Start of Input

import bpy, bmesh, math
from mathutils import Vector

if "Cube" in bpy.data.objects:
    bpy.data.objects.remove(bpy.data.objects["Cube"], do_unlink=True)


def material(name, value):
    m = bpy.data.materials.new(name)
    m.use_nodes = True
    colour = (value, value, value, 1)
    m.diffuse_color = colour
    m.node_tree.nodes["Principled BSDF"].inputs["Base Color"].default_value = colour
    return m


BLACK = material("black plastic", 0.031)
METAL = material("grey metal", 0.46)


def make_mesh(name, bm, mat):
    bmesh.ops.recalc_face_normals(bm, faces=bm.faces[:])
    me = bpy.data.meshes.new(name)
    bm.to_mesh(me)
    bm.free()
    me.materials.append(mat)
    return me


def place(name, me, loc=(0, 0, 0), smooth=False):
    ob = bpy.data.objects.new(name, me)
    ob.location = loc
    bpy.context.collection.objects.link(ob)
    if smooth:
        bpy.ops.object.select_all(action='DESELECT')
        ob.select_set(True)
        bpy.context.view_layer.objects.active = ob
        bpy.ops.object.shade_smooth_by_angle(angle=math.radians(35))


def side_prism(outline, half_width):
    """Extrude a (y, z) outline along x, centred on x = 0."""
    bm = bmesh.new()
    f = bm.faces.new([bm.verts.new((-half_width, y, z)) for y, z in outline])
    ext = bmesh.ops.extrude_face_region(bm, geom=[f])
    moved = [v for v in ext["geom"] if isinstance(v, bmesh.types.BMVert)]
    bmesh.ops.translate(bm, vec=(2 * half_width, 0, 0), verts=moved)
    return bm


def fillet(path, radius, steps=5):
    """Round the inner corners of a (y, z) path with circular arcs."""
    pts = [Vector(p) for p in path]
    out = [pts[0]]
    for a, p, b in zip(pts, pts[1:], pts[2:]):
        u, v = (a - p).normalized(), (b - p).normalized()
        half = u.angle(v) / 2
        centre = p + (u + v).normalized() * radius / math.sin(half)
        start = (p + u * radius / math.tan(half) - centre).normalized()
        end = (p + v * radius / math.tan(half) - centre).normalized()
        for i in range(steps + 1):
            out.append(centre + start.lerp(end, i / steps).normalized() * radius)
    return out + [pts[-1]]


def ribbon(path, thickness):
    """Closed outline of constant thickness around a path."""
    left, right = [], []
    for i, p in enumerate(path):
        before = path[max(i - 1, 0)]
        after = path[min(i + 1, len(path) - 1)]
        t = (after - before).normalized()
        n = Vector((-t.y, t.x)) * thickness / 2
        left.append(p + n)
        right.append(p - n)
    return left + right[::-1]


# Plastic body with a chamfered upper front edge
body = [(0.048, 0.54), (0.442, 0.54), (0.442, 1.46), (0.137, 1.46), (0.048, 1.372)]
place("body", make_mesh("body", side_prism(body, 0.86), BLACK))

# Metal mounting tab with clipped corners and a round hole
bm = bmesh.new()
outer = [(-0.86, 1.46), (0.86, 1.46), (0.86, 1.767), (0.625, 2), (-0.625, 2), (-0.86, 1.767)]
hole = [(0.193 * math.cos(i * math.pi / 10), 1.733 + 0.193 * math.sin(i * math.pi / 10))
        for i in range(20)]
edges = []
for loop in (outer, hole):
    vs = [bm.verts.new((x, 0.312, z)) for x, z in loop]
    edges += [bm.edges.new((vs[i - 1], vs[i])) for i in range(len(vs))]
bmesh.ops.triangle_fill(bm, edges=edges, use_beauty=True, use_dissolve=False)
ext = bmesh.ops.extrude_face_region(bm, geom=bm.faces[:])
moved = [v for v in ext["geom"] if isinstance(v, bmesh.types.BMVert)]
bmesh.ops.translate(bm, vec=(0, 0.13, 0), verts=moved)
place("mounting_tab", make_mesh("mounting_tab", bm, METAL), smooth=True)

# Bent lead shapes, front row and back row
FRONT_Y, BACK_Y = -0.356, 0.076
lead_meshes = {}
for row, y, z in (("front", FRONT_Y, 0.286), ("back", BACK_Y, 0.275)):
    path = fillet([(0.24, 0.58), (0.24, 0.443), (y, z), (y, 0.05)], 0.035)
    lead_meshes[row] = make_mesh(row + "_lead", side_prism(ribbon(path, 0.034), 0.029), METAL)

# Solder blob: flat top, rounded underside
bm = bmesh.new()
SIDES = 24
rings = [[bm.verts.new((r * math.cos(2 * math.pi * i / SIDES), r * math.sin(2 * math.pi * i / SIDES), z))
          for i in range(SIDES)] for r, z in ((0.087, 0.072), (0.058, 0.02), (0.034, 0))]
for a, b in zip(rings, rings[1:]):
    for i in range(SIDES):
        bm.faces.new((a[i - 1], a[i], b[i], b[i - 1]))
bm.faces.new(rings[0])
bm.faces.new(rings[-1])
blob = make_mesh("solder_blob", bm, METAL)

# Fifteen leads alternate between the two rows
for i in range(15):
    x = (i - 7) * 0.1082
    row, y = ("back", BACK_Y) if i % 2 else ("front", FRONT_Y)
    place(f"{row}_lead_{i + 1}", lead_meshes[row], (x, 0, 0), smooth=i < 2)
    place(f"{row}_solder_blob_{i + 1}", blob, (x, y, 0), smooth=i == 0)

End of Input

- _Your task_: Working from the records above, write out verbatim only the lines from the line containing "left.append(p + n)" through the line containing "side_prism(body, 0.86), BLACK))".

- _Answer area_:
        left.append(p + n)
        right.append(p - n)
    return left + right[::-1]


# Plastic body with a chamfered upper front edge
body = [(0.048, 0.54), (0.442, 0.54), (0.442, 1.46), (0.137, 1.46), (0.048, 1.372)]
place("body", make_mesh("body", side_prism(body, 0.86), BLACK))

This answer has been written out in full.